After all the sections were fused together to a proper length, spacers were attached along the pipe at intervals of 8 to 10 ft (2.4 to 3 m). The primary purpose of the spacers is to facilitate efficient insertion of the new pipe and placement of the cementitious grout, which was pumped between the existing CSP and the new liner. Figure 6 shows the formed bead after fusion and the spacers. Figure 7 shows the welded pipe liner ready for installation.
Before the liner was inserted, a PVC tube was attached along the entire length of the pipe to allow pumping of the cementitious grout material from the pumping station. As the grout was pumped, completely filling the space between the liner and the existing pipe, the PVC tube was pulled back slowly until the grouting was complete. Figure 8, 9, and 10 illustrate the operation.
The grout, which was made of a low-density cellular material had a compressive strength specified between 100 and 300 psi. The primary purpose of the lining was to restore the structural integrity of the pipes. However, it was also important to maintain the hydraulic capacity of the pipes. According to the Montana DOT's Research Project Manager, two of the pipes were completely clogged and several were filled with debris reducing the capacity anywhere from 30 to 40 percent.
The CIPP lining system is used to restore the structural integrity of deteriorated pipes with a seamless, jointless liner. Similar to sliplining, CIPP does not interfere with the flow of traffic because it does not require work zone traffic control. The lining does not come in standard sizes, but is designed specifically for the individual pipe to be rehabilitated, with variable diameters and shapes (e.g., round, elliptical, oval) and wall thicknesses.
When necessary, a minimum liner thickness is specified to provide resistance in abrasive conditions and to improve the longevity of the liner. Unlike sliplining, no grouting is required because there is no annular space between the existing culvert and the liner. The CIPP liner system creates a close-fit "pipe within a pipe" that conforms to the contour of the inside surface of the existing culvert and, for the most part, retains the original culvert's capacity.
The CIPP liner installation at MacDonald Pass involved inserting resin-impregnated polyester felt into the existing pipes through an inversion process. The resin impregnation was done offsite at the installer's facility, and the liner was placed in a refrigerated truck for delivery to the job site (figure 11).
Since curing begins as soon as the resin is applied, it is imperative to keep the resin-impregnated polyester at temperatures below 20 °F (6.6 °C ). This retards the setting process until the liner is ready for insertion and final curing. Inversion is achieved using either compressed air or pressurized water. For this project, compressed air was used in installing all CIPP liners.
The following procedures and materials were used in relining the culverts for this project:
The access ramp shoulders of the new interchange were paved with RCC. The finished color of the RCC is slightly different from the portland cement concrete (PCC) ramp travel lane, enhancing delineation and increasing roadway safety.

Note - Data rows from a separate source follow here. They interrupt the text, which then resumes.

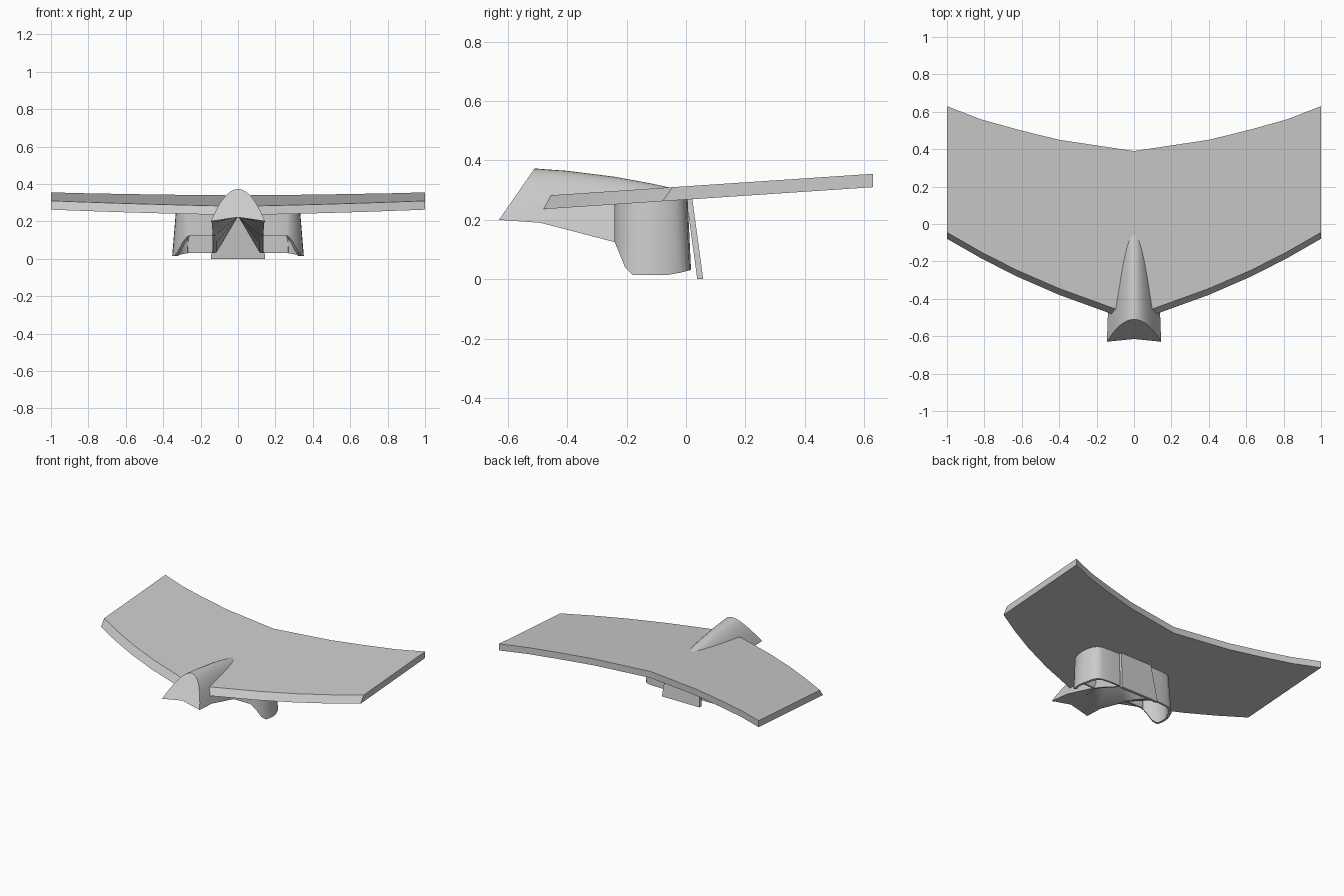
import bpy, bmesh, math

cube = bpy.data.objects.get("Cube")
if cube:
    bpy.data.objects.remove(cube)

grey = bpy.data.materials.new("plain grey")
grey.use_nodes = True
colour = (0.6, 0.6, 0.6, 1)
grey.diffuse_color = colour
grey.node_tree.nodes["Principled BSDF"].inputs["Base Color"].default_value = colour


def loft(name, rings, cap=True, loop=False, smooth=30):
    """Skin a row of closed rings; cap the ends or join last to first."""
    bm = bmesh.new()
    rows = [[bm.verts.new(p) for p in ring] for ring in rings]
    pairs = list(zip(rows, rows[1:])) + ([(rows[-1], rows[0])] if loop else [])
    for a, b in pairs:
        for i in range(len(a)):
            j = (i + 1) % len(a)
            bm.faces.new((a[i], a[j], b[j], b[i]))
    if cap and not loop:
        bm.faces.new(rows[0])
        bm.faces.new(rows[-1])
    bmesh.ops.recalc_face_normals(bm, faces=bm.faces)
    mesh = bpy.data.meshes.new(name)
    bm.to_mesh(mesh)
    bm.free()
    mesh.materials.append(grey)
    obj = bpy.data.objects.new(name, mesh)
    bpy.context.collection.objects.link(obj)
    bpy.ops.object.select_all(action='DESELECT')
    obj.select_set(True)
    bpy.context.view_layer.objects.active = obj
    bpy.ops.object.shade_smooth_by_angle(angle=math.radians(smooth))
    return obj


# Swept wing: one flat, tilted slab with a slanted leading face
def wing_top(y):
    return 0.313 + y * 0.0667


def wing_ring(x, lead, trail):
    return [(x, lead, wing_top(lead)), (x, trail, wing_top(trail)),
            (x, trail, wing_top(trail) - 0.045),
            (x, lead - 0.034, wing_top(lead - 0.034) - 0.045)]


stations = [(0, -0.49, 0.39), (0.4, -0.345, 0.45), (0.63, -0.245, 0.507),
            (0.82, -0.148, 0.56), (1, -0.045, 0.63)]
loft("wing", [wing_ring(-x, l, t) for x, l, t in stations[:0:-1]]
     + [wing_ring(*s) for s in stations])


# Body: arched hood that sinks into the wing, with an open channel below
def body_ring(y, lean, top, width, low, roof):
    steps = 10
    half = []
    for i in range(steps + 1):
        t = i / steps
        half.append((width * t, top - (top - low) * t * t))
    ring = half[::-1] + [(-x, z) for x, z in half[1:]]
    ring += [(-width + 0.02, low + 0.004), (0, roof), (width - 0.02, low + 0.004)]
    return [(x, y + lean * (z - low) / (top - low), z) for x, z in ring]


loft("body_hood", [body_ring(-0.63, 0.12, 0.373, 0.145, 0.2, 0.222),
                   body_ring(-0.49, 0.09, 0.365, 0.14, 0.19, 0.225),
                   body_ring(-0.24, 0, 0.345, 0.135, 0.125, 0.23),
                   body_ring(-0.12, 0, 0.323, 0.135, 0.08, 0.23),
                   body_ring(0.0, 0, 0.297, 0.135, 0.03, 0.23)])

# Tilted plate closing the back of the channel
loft("rear_plate", [[(-w, y, z), (w, y, z), (w, y + 0.02, z), (-w, y + 0.02, z)]
                    for w, y, z in [(0.12, 0.0, 0.28), (0.145, 0.038, 0.0)]], smooth=20)


# Side pods: rounded hollow walls, raised at the front and flared at the foot
def pod_path():
    pts = [(0.12, -0.24), (0.2, -0.24), (0.26, -0.24)]
    for i in range(1, 12):
        a = -math.pi / 2 + math.pi * i / 12
        pts.append((0.255 + 0.075 * math.cos(a), -0.12 + 0.12 * math.sin(a)))
    return pts + [(0.26, 0.0), (0.2, 0.005), (0.12, 0.005)]


def pod(name, side):
    rings = []
    for x, y in pod_path():
        front = min(1, max(0, (-y - 0.195) / 0.045))
        low = 0.015 + 0.11 * front if y < -0.06 else 0.015 + 0.25 * (y + 0.06)
        flare = 0.022 * max(0, x - 0.22) / 0.11 * (1 - front)
        drift = 0.012 if y > -0.06 else 0
        inx = x - 0.015 if x > 0.27 else x
        iny = y + 0.012 if y < -0.16 else (y - 0.012 if y > -0.08 else y)
        rings.append([(side * x, y, 0.28), (side * (x + flare), y + drift, low),
                      (side * (inx + flare), iny + drift, low), (side * inx, iny, 0.28)])
    loft(name, rings, smooth=40)


pod("left_pod", 1)
pod("right_pod", -1)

Using RCC was good for quick installation of the shoulders and was demonstrated on this project to be a timesaver. However, a smooth surface profile was difficult to obtain with RCC. As constructed, it was suitable for shoulder–type work, but not necessarily for high–speed traffic lanes.
This page last modified on 04/04/11